### WHAT TO WORK ON
Find the lines below that contain the string "grey", count them, and give only the number.

***** DATA SECTION

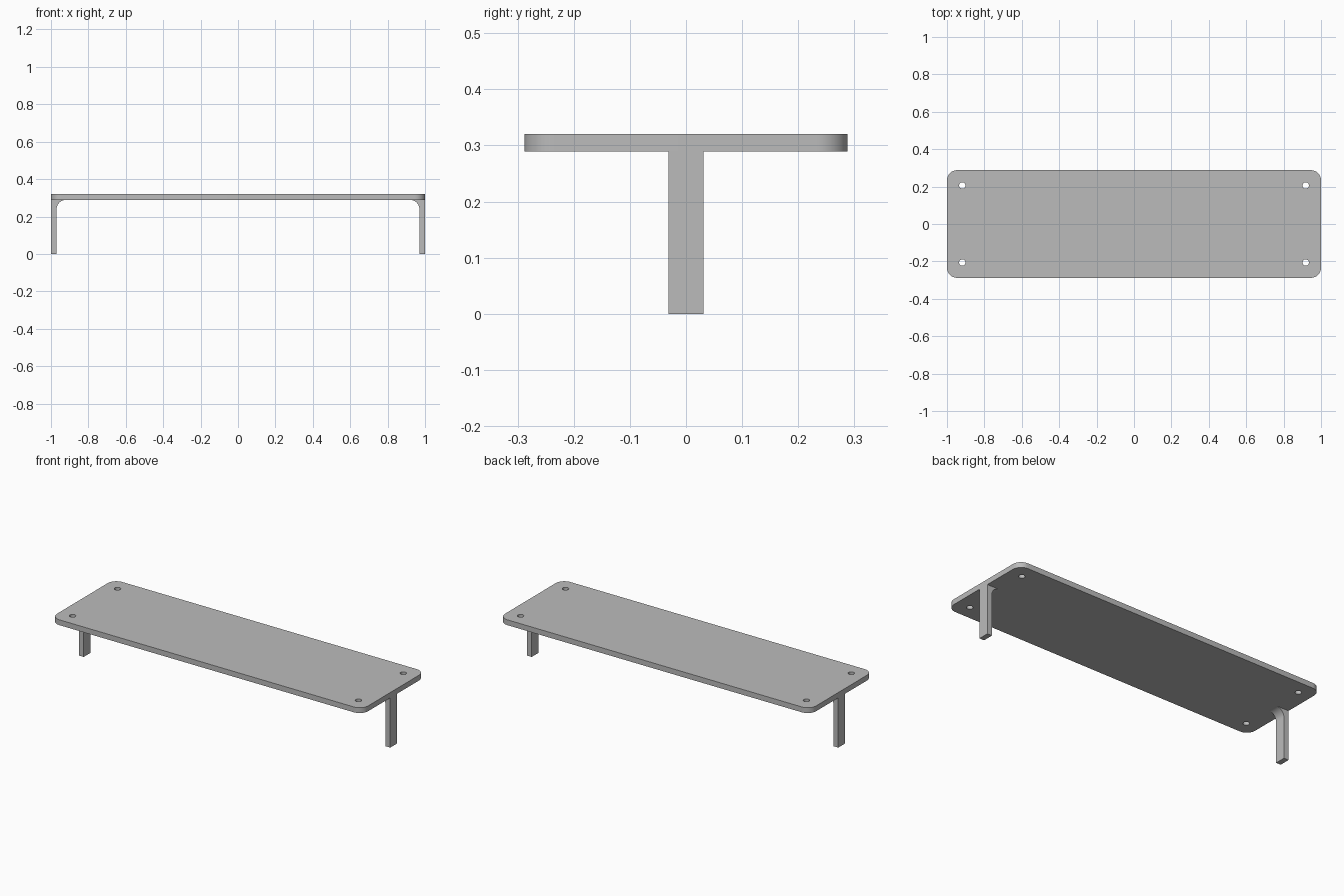
import bpy
import bmesh
from math import sin, cos, pi
from mathutils import Vector

old = bpy.data.objects.get("Cube")
if old:
    bpy.data.objects.remove(old, do_unlink=True)

HALF_X, HALF_Y = 1.0, 0.288
TOP, UNDER = 0.32, 0.289
CORNER = 0.055
LEG_T, LEG_W, FILLET = 0.03, 0.062, 0.05
HOLE_INSET, HOLE_R = 0.082, 0.017

grey = bpy.data.materials.new("grey metal")
grey.use_nodes = True
colour = (0.5, 0.5, 0.5, 1)
grey.diffuse_color = colour
grey.node_tree.nodes["Principled BSDF"].inputs["Base Color"].default_value = colour


def arc(cx, cy, r, start, end, steps):
    return [(cx + r * cos(start + (end - start) * i / steps),
             cy + r * sin(start + (end - start) * i / steps))
            for i in range(steps + 1)]


def extrude(name, points, offset):
    """Solid made by sweeping a closed 3D outline along an offset."""
    bm = bmesh.new()
    face = bm.faces.new([bm.verts.new(p) for p in points])
    swept = bmesh.ops.extrude_face_region(bm, geom=[face])["geom"]
    verts = [g for g in swept if isinstance(g, bmesh.types.BMVert)]
    bmesh.ops.translate(bm, verts=verts, vec=Vector(offset))
    bmesh.ops.recalc_face_normals(bm, faces=bm.faces)
    mesh = bpy.data.meshes.new(name)
    bm.to_mesh(mesh)
    bm.free()
    mesh.materials.append(grey)
    obj = bpy.data.objects.new(name, mesh)
    bpy.context.collection.objects.link(obj)
    return obj


def activate(obj):
    bpy.ops.object.select_all(action='DESELECT')
    obj.select_set(True)
    bpy.context.view_layer.objects.active = obj


# Top plate with rounded corners
outline = []
for k, (sx, sy) in enumerate([(1, 1), (-1, 1), (-1, -1), (1, -1)]):
    outline += arc(sx * (HALF_X - CORNER), sy * (HALF_Y - CORNER), CORNER,
                   k * pi / 2, (k + 1) * pi / 2, 12)
plate = extrude("top_plate", [(x, y, UNDER) for x, y in outline], (0, 0, TOP - UNDER))

# Screw holes through the four corners
for sx in (-1, 1):
    for sy in (-1, 1):
        ring = arc(sx * (HALF_X - HOLE_INSET), sy * (HALF_Y - HOLE_INSET),
                   HOLE_R, 0, 2 * pi, 24)[:-1]
        cutter = extrude("hole_cutter", [(x, y, UNDER - 0.1) for x, y in ring], (0, 0, 0.3))
        cutter.hide_render = True
        hole = plate.modifiers.new("hole", 'BOOLEAN')
        hole.operation = 'DIFFERENCE'
        hole.solver = 'EXACT'
        hole.object = cutter
        activate(plate)
        bpy.ops.object.modifier_apply(modifier=hole.name)
        bpy.data.objects.remove(cutter, do_unlink=True)

# Legs, flush with the plate ends and filleted into its underside
inner = HALF_X - LEG_T
profile = [(inner, 0), (HALF_X, 0), (HALF_X, UNDER)]
profile += arc(inner - FILLET, UNDER - FILLET, FILLET, pi / 2, 0, 12)
legs = [extrude(name, [(s * x, -LEG_W / 2, z) for x, z in profile], (0, LEG_W, 0))
        for name, s in (("left_leg", 1), ("right_leg", -1))]

for part in [plate] + legs:
    activate(part)
    bpy.ops.object.shade_smooth_by_angle()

**********

### ANSWER TO THE PROBLEM
5